A panel of South Dakota lawmakers recommended Sept. 1 that the state Legislature should prohibit patients from growing medical cannabis at home.
Initiated Measure 26, which voters approved in the November 2020 election to legalize medical cannabis in the state, included language to allow registered patients to grow a minimum of three plants at home, according to a KELO report.
However, the South Dakota Legislature’s Medical Marijuana Subcommittee voted 6-4 to recommend a ban on home cultivation, the news outlet reported. Now, the issue will go before the full Marijuana Study Committee, which is made up of eight senators and 16 representatives.
Any changes to Initiated Measure 26 that are ultimately approved by the committee will also need passed by the state Legislature, which has largely resisted making changes to the voter-approved initiative, according to an Argus Leader report.
“I don't think they have the votes to get anything like that done in the long run," Sen. Mike Rohl (R-Aberdeen) told the news outlet.

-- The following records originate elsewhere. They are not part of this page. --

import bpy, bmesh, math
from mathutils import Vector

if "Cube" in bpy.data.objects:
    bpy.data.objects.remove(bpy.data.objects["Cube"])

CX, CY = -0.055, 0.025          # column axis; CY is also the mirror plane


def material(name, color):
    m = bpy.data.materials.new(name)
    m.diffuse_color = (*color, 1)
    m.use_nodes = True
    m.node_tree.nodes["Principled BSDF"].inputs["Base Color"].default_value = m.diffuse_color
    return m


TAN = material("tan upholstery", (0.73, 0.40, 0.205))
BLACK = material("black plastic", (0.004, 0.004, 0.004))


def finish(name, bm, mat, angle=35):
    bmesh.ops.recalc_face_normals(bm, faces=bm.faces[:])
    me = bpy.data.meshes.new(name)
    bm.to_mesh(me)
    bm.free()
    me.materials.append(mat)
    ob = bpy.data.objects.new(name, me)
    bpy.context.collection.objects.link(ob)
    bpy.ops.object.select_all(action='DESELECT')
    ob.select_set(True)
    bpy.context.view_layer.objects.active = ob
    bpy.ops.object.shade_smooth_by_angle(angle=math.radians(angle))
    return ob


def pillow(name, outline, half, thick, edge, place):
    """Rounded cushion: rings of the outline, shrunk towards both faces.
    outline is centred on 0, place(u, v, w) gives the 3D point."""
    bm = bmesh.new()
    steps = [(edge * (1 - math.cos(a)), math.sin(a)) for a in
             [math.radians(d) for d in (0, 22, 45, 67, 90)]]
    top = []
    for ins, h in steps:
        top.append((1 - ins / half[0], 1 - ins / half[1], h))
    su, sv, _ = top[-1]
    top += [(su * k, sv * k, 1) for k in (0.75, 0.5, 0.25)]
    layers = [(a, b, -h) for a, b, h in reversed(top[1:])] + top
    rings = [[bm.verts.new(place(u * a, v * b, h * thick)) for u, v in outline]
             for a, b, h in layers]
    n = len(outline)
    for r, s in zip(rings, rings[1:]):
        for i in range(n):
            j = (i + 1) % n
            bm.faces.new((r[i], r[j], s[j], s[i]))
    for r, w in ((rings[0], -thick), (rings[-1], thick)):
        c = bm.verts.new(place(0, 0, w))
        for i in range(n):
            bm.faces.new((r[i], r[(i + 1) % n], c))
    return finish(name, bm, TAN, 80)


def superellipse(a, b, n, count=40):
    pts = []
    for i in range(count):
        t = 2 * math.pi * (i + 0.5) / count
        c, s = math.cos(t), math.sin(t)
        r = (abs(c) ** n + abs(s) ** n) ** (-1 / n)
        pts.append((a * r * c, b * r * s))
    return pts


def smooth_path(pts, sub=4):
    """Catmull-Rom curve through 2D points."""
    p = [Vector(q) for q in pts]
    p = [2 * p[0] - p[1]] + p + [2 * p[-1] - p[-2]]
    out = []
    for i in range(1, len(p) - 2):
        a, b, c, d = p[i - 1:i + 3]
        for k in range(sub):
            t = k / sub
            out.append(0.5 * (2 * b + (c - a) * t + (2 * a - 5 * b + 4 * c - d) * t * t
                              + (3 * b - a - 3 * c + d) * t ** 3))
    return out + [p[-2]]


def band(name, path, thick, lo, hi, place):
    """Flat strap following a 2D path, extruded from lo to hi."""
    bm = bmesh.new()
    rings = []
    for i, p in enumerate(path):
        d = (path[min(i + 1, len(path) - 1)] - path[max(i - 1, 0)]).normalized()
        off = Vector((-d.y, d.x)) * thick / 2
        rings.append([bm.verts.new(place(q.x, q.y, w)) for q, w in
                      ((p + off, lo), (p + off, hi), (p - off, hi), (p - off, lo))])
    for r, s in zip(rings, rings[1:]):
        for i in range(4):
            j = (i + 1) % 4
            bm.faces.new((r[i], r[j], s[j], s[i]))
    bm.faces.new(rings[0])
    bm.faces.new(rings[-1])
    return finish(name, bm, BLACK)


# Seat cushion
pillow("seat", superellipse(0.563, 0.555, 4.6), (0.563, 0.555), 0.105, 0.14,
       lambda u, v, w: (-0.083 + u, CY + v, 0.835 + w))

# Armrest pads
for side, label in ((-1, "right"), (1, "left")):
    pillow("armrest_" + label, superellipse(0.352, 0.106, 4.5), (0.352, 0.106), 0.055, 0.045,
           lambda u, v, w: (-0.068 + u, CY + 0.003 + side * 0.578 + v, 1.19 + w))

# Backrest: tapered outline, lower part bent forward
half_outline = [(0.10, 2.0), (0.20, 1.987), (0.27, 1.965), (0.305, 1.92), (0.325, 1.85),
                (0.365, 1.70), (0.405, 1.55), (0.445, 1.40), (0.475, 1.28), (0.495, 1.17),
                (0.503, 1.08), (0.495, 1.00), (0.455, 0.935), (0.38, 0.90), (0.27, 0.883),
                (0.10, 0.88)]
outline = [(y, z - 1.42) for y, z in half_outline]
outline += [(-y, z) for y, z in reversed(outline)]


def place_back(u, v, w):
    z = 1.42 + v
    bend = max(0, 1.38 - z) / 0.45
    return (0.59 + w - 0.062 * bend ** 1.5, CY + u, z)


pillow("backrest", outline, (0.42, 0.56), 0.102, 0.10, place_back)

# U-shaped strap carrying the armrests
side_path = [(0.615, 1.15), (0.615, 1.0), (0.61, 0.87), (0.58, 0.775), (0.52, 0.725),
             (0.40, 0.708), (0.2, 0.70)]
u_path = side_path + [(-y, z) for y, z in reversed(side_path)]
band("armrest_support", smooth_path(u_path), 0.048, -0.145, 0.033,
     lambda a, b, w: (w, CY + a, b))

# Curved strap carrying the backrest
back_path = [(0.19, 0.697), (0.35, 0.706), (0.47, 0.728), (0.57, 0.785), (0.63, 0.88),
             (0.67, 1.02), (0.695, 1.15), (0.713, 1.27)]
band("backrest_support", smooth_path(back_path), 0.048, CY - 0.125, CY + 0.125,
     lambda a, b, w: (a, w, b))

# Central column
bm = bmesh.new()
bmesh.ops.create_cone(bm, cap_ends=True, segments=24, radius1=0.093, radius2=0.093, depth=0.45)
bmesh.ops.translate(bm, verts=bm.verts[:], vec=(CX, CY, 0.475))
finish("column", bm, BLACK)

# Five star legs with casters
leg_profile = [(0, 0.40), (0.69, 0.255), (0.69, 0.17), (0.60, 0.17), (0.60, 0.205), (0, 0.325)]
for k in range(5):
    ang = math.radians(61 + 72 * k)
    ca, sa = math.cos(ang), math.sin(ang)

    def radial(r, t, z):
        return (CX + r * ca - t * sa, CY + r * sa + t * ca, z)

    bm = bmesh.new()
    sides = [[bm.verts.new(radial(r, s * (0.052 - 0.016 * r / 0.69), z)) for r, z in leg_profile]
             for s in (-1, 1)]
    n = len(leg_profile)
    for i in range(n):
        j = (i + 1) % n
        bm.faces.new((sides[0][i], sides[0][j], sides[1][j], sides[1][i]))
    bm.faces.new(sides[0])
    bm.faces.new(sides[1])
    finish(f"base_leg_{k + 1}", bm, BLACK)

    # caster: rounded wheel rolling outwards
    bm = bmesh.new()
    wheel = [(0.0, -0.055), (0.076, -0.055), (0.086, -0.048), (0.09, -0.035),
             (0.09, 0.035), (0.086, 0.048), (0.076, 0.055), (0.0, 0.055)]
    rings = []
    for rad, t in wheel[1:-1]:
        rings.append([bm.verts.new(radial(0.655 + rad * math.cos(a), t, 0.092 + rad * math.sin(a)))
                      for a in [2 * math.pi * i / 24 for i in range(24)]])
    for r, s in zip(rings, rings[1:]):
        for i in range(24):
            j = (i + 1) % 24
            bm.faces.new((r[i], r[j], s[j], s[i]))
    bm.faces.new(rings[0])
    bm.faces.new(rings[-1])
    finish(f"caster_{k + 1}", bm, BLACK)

In the meantime, the South Dakota Department of Health faces a Sept. 6 deadline to send its proposed medical cannabis regulations to the Legislative Research Council, KELO reported. The Legislature’s Rules Review Committee then has until Sept. 13 to approve the rules.
The Department of Health must have a process in place for issuing medical cannabis cards to patients and caregivers by Oct. 29, according to KELO.
Meanwhile, the South Dakota Supreme Court is still considering the constitutionality of Amendment A, the state’s voter-approved adult-use cannabis legalization initiative, after a circuit judge struck down the measure in February.